* _PROMPT_: Please reproduce the listing below exactly, leaving out every picture.

* _DATA SECTION_:
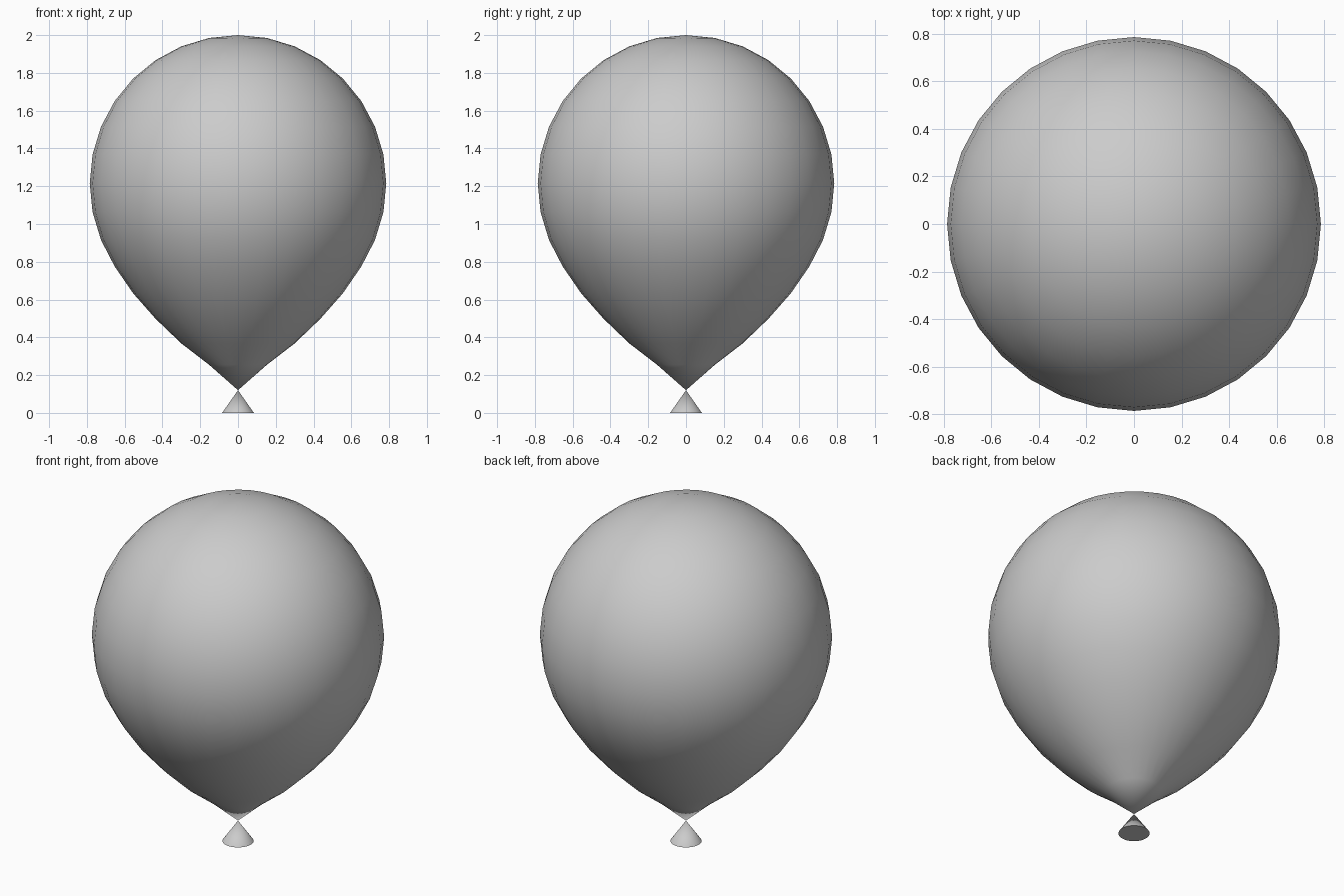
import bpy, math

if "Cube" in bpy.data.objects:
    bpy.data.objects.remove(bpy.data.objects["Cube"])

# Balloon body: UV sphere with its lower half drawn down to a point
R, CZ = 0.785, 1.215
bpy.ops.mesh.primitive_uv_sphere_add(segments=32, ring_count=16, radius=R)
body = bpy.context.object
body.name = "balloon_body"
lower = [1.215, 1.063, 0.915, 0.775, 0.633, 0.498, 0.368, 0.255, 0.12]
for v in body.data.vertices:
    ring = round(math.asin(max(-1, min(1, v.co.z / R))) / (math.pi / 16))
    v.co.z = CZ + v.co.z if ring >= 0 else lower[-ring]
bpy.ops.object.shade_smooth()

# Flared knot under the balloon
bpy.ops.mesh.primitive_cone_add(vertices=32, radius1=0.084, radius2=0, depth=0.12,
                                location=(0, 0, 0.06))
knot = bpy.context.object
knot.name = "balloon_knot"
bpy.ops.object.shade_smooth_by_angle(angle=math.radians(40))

* _EXERCISE OUTPUT_:
import bpy, math

if "Cube" in bpy.data.objects:
    bpy.data.objects.remove(bpy.data.objects["Cube"])

# Balloon body: UV sphere with its lower half drawn down to a point
R, CZ = 0.785, 1.215
bpy.ops.mesh.primitive_uv_sphere_add(segments=32, ring_count=16, radius=R)
body = bpy.context.object
body.name = "balloon_body"
lower = [1.215, 1.063, 0.915, 0.775, 0.633, 0.498, 0.368, 0.255, 0.12]
for v in body.data.vertices:
    ring = round(math.asin(max(-1, min(1, v.co.z / R))) / (math.pi / 16))
    v.co.z = CZ + v.co.z if ring >= 0 else lower[-ring]
bpy.ops.object.shade_smooth()

# Flared knot under the balloon
bpy.ops.mesh.primitive_cone_add(vertices=32, radius1=0.084, radius2=0, depth=0.12,
                                location=(0, 0, 0.06))
knot = bpy.context.object
knot.name = "balloon_knot"
bpy.ops.object.shade_smooth_by_angle(angle=math.radians(40))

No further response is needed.